You can’t stop your dog from damaging your lawn, so you want a grass that can recover quickly from whatever your pooch does to it. The faster it grows, the more it will bounce back after being destroyed.
Also, a fast growth rate is extremely important if you’re starting from scratch, as it gives your lawn the best chance of “taking.” However, you should realize that the faster the grass grows, the more often you’ll have to mow it.
The depth of your grass’s roots will go a long way toward determining how hardy it is. Deep-rooted grasses can withstand damage better than grasses with shallow roots, and they’re less likely to come up while your dog runs around the backyard.
Deep roots also tend to make the soil extremely dense, which may curb digging and similar problematic behaviors. That denseness can also choke your grass, though, and you may have to aerate and dethatch your lawn periodically.

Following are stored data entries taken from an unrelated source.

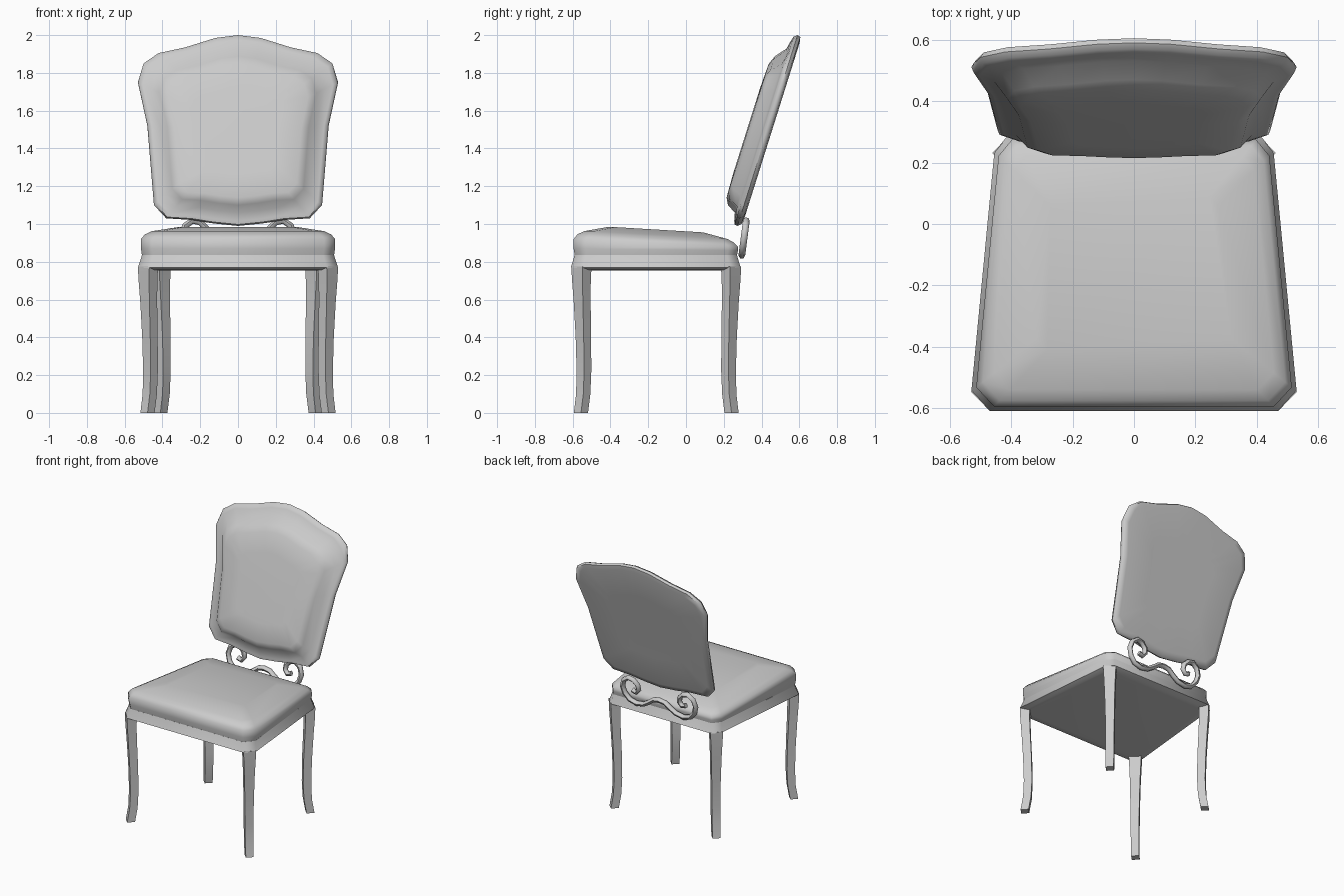
import bpy, bmesh, math
from mathutils import Vector

cube = bpy.data.objects.get("Cube")
if cube:
    bpy.data.objects.remove(cube, do_unlink=True)

grey = bpy.data.materials.new("pale_grey")
grey.use_nodes = True
grey.diffuse_color = (0.6, 0.6, 0.6, 1)
grey.node_tree.nodes["Principled BSDF"].inputs["Base Color"].default_value = (0.6, 0.6, 0.6, 1)


def finish(obj, angle):
    obj.data.materials.clear()
    obj.data.materials.append(grey)
    bpy.ops.object.select_all(action='DESELECT')
    obj.select_set(True)
    bpy.context.view_layer.objects.active = obj
    if obj.type == 'CURVE':
        bpy.ops.object.convert(target='MESH')
    bpy.ops.object.shade_smooth_by_angle(angle=math.radians(angle))


def loft(name, rings, angle=50):
    """Skin a list of equal-length point rings and cap both ends."""
    bm = bmesh.new()
    loops = [[bm.verts.new(p) for p in ring] for ring in rings]
    n = len(loops[0])
    for a, b in zip(loops, loops[1:]):
        for i in range(n):
            j = (i + 1) % n
            bm.faces.new((a[i], a[j], b[j], b[i]))
    bm.faces.new(loops[0][::-1])
    bm.faces.new(loops[-1])
    bmesh.ops.recalc_face_normals(bm, faces=bm.faces)
    mesh = bpy.data.meshes.new(name)
    bm.to_mesh(mesh)
    bm.free()
    obj = bpy.data.objects.new(name, mesh)
    bpy.context.collection.objects.link(obj)
    finish(obj, angle)


def mirrored(half):
    """Close a half outline by reflecting it across x = 0."""
    return half + [(-x, v) for x, v in reversed(half) if x > 0]


# Seat plan: a tapered rectangle with cut corners
plan = mirrored([(0.47, -0.61), (0.53, -0.545), (0.455, 0.235), (0.41, 0.29)])
MID_Y = -0.16


def seat_ring(inset, z, slope=0.0):
    ring = []
    for x, y in plan:
        y2 = MID_Y + (y - MID_Y) * (1 - inset / 0.45)
        drop = slope * max(0, (y2 + 0.4) / 0.67)
        ring.append((x * (1 - inset / 0.5), y2, z - drop))
    return ring


loft("seat_frame", [seat_ring(0.06, 0.755), seat_ring(0.03, 0.757), seat_ring(0, 0.77),
                    seat_ring(0.01, 0.80), seat_ring(0.02, 0.835)])
loft("seat_cushion", [seat_ring(0.022, 0.825), seat_ring(0.015, 0.87, 0.01),
                      seat_ring(0.015, 0.92, 0.04), seat_ring(0.035, 0.945, 0.045),
                      seat_ring(0.07, 0.962, 0.045), seat_ring(0.20, 0.985, 0.04)])

# Curved legs, turned diagonally: height, outward shift, width, depth
leg_sections = [(0, -0.003, 0.053, 0.053), (0.10, -0.02, 0.054, 0.053),
                (0.22, -0.025, 0.056, 0.054), (0.40, -0.020, 0.060, 0.056),
                (0.58, -0.010, 0.068, 0.058), (0.70, -0.002, 0.078, 0.062),
                (0.775, 0, 0.086, 0.066)]
for row, foot, sy in (("front", (0.5, -0.577), -1), ("back", (0.432, 0.262), 1)):
    for side, sx in (("left", 1), ("right", -1)):
        out = Vector((sx, sy, 0)).normalized()
        across = Vector((-out.y, out.x, 0))
        rings = []
        for z, shift, width, depth in leg_sections:
            face = Vector((sx * foot[0], foot[1], z)) + out * shift
            w, back = across * width / 2, out * depth
            rings.append([face + w, face - w, face - w - back, face + w - back])
        loft(f"{row}_{side}_leg", rings, 40)

# Leaning shield-shaped back with a raised pad on its front
shield = mirrored([(0, 0.99), (0.13, 1.003), (0.25, 1.022), (0.38, 1.03), (0.445, 1.10),
                   (0.48, 1.52), (0.53, 1.75), (0.50, 1.85), (0.42, 1.905),
                   (0.28, 1.935), (0.12, 1.985), (0, 2.0)])


def back_ring(scale, offset):
    ring = []
    for x, z in shield:
        z2 = 1.49 + (z - 1.49) * scale
        ring.append((x * scale, 0.285 + 0.315 * (z2 - 1.03) + offset, z2))
    return ring


# The apex and base points on the centre line are shared, not doubled
loft("backrest", [back_ring(s, o) for s, o in (
    (0.5, 0.022), (0.92, 0.024), (0.98, 0.018), (1.0, 0), (0.985, -0.018), (0.95, -0.025),
    (0.86, -0.036), (0.78, -0.085), (0.70, -0.105), (0.45, -0.110))])

# Scrolled bracket joining the seat and the back
scroll = [(0, 0.91), (0.045, 0.903), (0.085, 0.873), (0.13, 0.845), (0.19, 0.834),
          (0.245, 0.85), (0.28, 0.89), (0.295, 0.94), (0.28, 0.99), (0.24, 1.018),
          (0.20, 1.01), (0.17, 0.98), (0.165, 0.945), (0.185, 0.92), (0.215, 0.93)]
path = [(-x, z) for x, z in reversed(scroll[1:])] + scroll
curve = bpy.data.curves.new("scroll_bracket", 'CURVE')
curve.dimensions = '3D'
curve.bevel_depth = 0.018
curve.bevel_resolution = 1
curve.use_fill_caps = True
spline = curve.splines.new('POLY')
spline.points.add(len(path) - 1)
for point, (x, z) in zip(spline.points, path):
    point.co = (x, 0.295 + 0.13 * (z - 0.83), z, 1)
bracket = bpy.data.objects.new("scroll_bracket", curve)
bpy.context.collection.objects.link(bracket)
finish(bracket, 60)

You can’t plant just any grass and expect it to grow. Some grasses are better suited to handle certain environments than others, and the climate is the biggest factor in how successful your grass will be.
Certain species grow well in colder weather, while others thrive in hotter climates, and still others do best in temperate environments. If you don’t match your grass to your location, your lawn will probably die once the weather takes a turn for the extreme.
How Do Dogs Destroy Lawns?
There are a variety of normal canine behaviors that can wreak havoc on lawns, and it’s much easier to find a durable grass than it is to try to nip each of these actions in the bud.
Below, we’ve rounded up the most common ways that dogs damage lawns, so you know what your grass will need to survive.
Dog pee is extremely harsh on grass, as it’s full of a nitrogen-rich compound called “urea.”
While nitrogen is essential for plant growth, too much of the stuff will singe the grass. This will eventually lead to the grass turning brown and possibly dying.
There are certain things that you can do to try to avoid this, such as teaching your dog to pee in out-of-the-way spots. Some products promise to reduce the amount of nitrogen in your dog’s pee, but we can’t speak to their effectiveness.
Ultimately, you’ll have to live with the fact that your dog’s pee will damage your lawn, so finding a grass that can heal quickly is probably your best bet. After all, the alternative is letting your dog pee on the carpet instead.
The biggest problem with dog poop is that it can promote the growth of harmful fungi and bacteria, which can then feast on your grass or upset the microbiome that lives in your soil. The sooner you pick it up, the less damage it will do.
Also, it’s gross.
Many dogs love to dig. This could be because they’re bored, looking for food, or exhibiting mating behaviors. Regardless of the reason, grass doesn’t like being dug up — and lawns don’t look good with holes in them.
You can stop your dog from digging through training or behavior modification, or you can plant an extremely dense grass that’s difficult to dig up.
Most grass will bounce right back up if you step on it — up to a point, anyway. Even the hardiest of grasses will eventually look limp and lifeless if it’s constantly getting trod on.
Planting a fast-growing grass will mitigate this somewhat, but there’s not much else that you can do about it. Grass is meant to be enjoyed, after all, and there’s nothing more enjoyable than watching a dog run around at top speeds in your backyard.
Tips for Keeping Your Grass Healthy With Dogs Around
Picking the proper grass is an important first step toward having a beautiful lawn, but even the strongest grass will need a little help. Here are a few things you can do to ensure that your lawn stays gorgeous despite your pup’s best efforts.
Don’t Stress Too Much
While having a beautiful lawn is always nice, it’s also important to not let yourself get too worked up over it. By owning a dog, you’re pretty much guaranteeing that your lawn will never be as pristine as it could be.
That’s a small price to pay for canine companionship, though. After all, your lawn never wags its tail and jumps all over you when you get home from work.
Featured Image Credit: RebeccasPictures, Pixabay